Posted on: January 9, 2020 | Written By: Doug Oster |
Bright afternoon sun streams in the dining room window, backlighting a tall ‘Genovese’ basil plant. The herb is flanked by rosemary, thyme, tarragon, parsley and dill. The dill has bitten the dust, but the others are doing well on the windowsill. They will never grow with the vigor of outdoor plants in window light, but they do provide a little taste of summer. A garden of indoor herbs gives gardeners and foodies alike something to enjoy for the winter.
In the past, my windowsill herb boxes used either ‘Spicy Globe’ or ‘African Blue’ basil as they perform admirably during the short days of winter. The ‘Genovese’ variety though is the happiest of all the plants in the container this year and was harvested often during the holidays. It’s the tallest of the bunch, so it was planted in the center of the container, surrounded by the others.
One key to growing herbs indoors is light.
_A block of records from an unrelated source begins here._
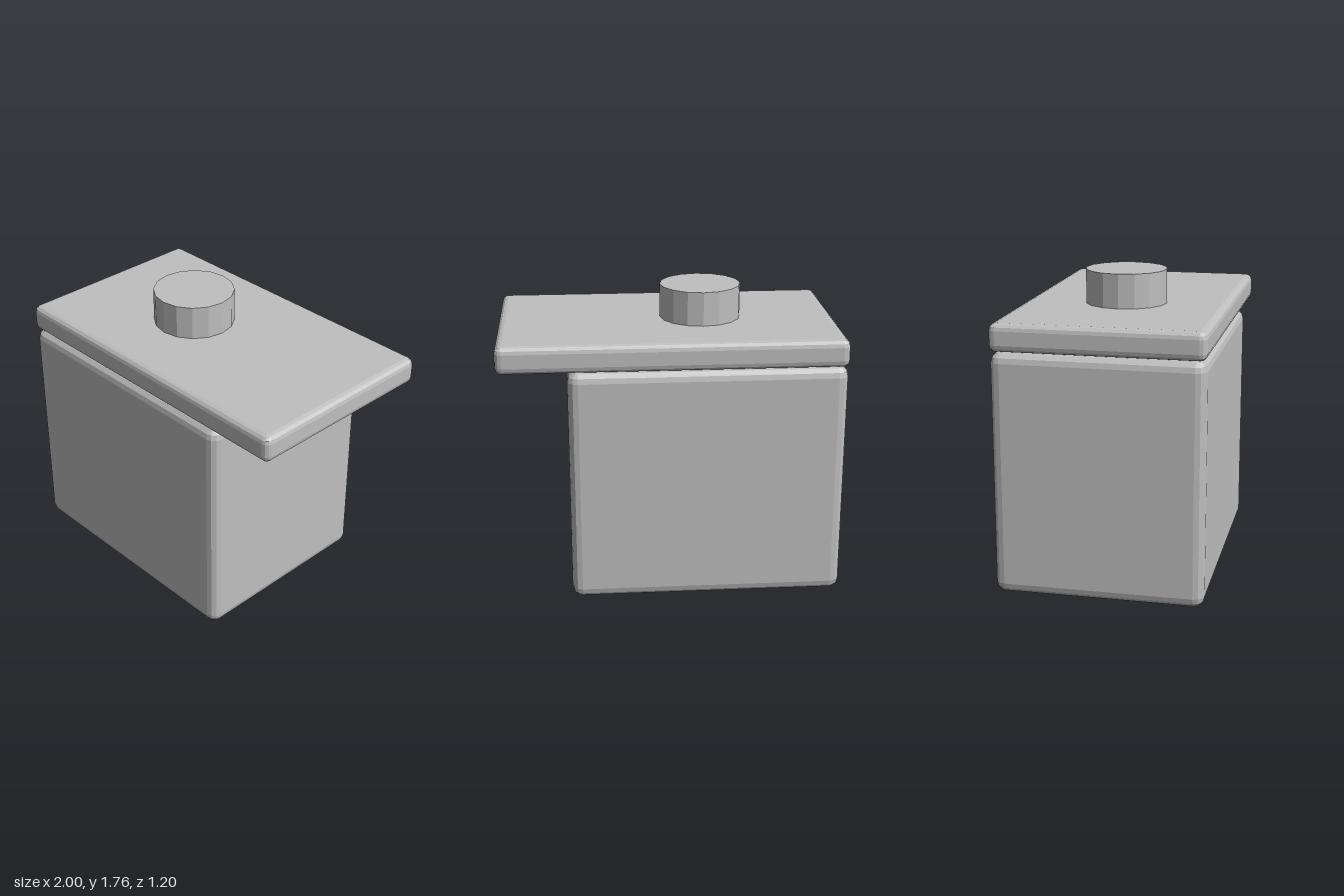
import * as THREE from 'three';
import { ConvexGeometry } from 'three/addons/geometries/ConvexGeometry.js';

// Box with faceted round edges: the hull of an eighth-sphere at each corner
function bevelledBox(w, h, d, r, steps = 3) {
  const points = [];
  for (const sx of [-1, 1]) for (const sy of [-1, 1]) for (const sz of [-1, 1]) {
    for (let i = 0; i <= steps; i++) {
      const a = (i / steps) * Math.PI / 2;
      const turns = i === steps ? 0 : steps;
      for (let j = 0; j <= turns; j++) {
        const b = (j / steps) * Math.PI / 2;
        points.push(new THREE.Vector3(
          sx * (w / 2 - r + r * Math.cos(a) * Math.cos(b)),
          sy * (h / 2 - r + r * Math.sin(a)),
          sz * (d / 2 - r + r * Math.cos(a) * Math.sin(b))
        ));
      }
    }
  }
  return new ConvexGeometry(points);
}

export function createModel() {
  const group = new THREE.Group();
  const grey = new THREE.MeshStandardMaterial({ color: 0xbfbfbf, flatShading: true });
  grey.name = 'grey';

  const add = (name, geometry, x, y) => {
    const mesh = new THREE.Mesh(geometry, grey);
    mesh.name = name;
    mesh.position.set(x, y, 0);
    group.add(mesh);
  };

  // Cabinet body, flush with the slab on one side
  add('body', bevelledBox(1.6, 1.4, 1.2, 0.06), -0.2, 0.7);
  // Overhanging top slab
  add('topSlab', bevelledBox(2, 0.16, 1.2, 0.04), 0, 1.48);
  // Short sixteen-sided drum, centred over the body
  add('drum', new THREE.CylinderGeometry(0.24, 0.24, 0.2, 16), -0.2, 1.66);

  return group;
}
Finding a window with a southern exposure is best, but the plants will grow regardless. Adding some artificial light would really help the plants along.
Find a container with drainage, which will fit near the window, and fill it with moist planting mix. Whenever planting in containers, it’s best to have soil that has already been moistened. Mix the medium with water until it clings together when squeezed, but it shouldn’t be dripping water.
Once the container is filled, it’s time to plant the herbs, which can be found at garden centers or greenhouses. They don’t mind being crowded; they only need a couple of inches between plants. Besides the varieties planted in my current container, things like sage, oregano, chives, garlic chives, curry, olive plant, mint, cilantro, marjoram, winter savory and others will grow this way.
Keep the soil watered but on the dry side. Many herbs are from a Mediterranean climate and don’t like wet feet. It’s easy to get a handle on the right moisture level just by watching the plants. Push a finger several inches down into the soil to determine if water is needed.
Fertilization doesn’t begin until the end of February, when the days get longer. A good, organic liquid fertilizer like Grow from Espoma will really make a difference as the season progresses.
The entire container can be taken outdoors after all chance of frost has passed and can be left to continue growing all summer and then brought back inside as the weather gets cold.
Growing fresh herbs is a great way for gardeners to keep busy waiting for the seasons to change. They will add something special to dishes, and their intoxicating fragrance makes us think of long summer days.
Doug Oster is editor of Everybody Gardens, a website operated by 535Media, LLC. Reach him at 412-965-3278 or email@example.com. See other stories, videos, blogs, tips and more at everybodygardens.com.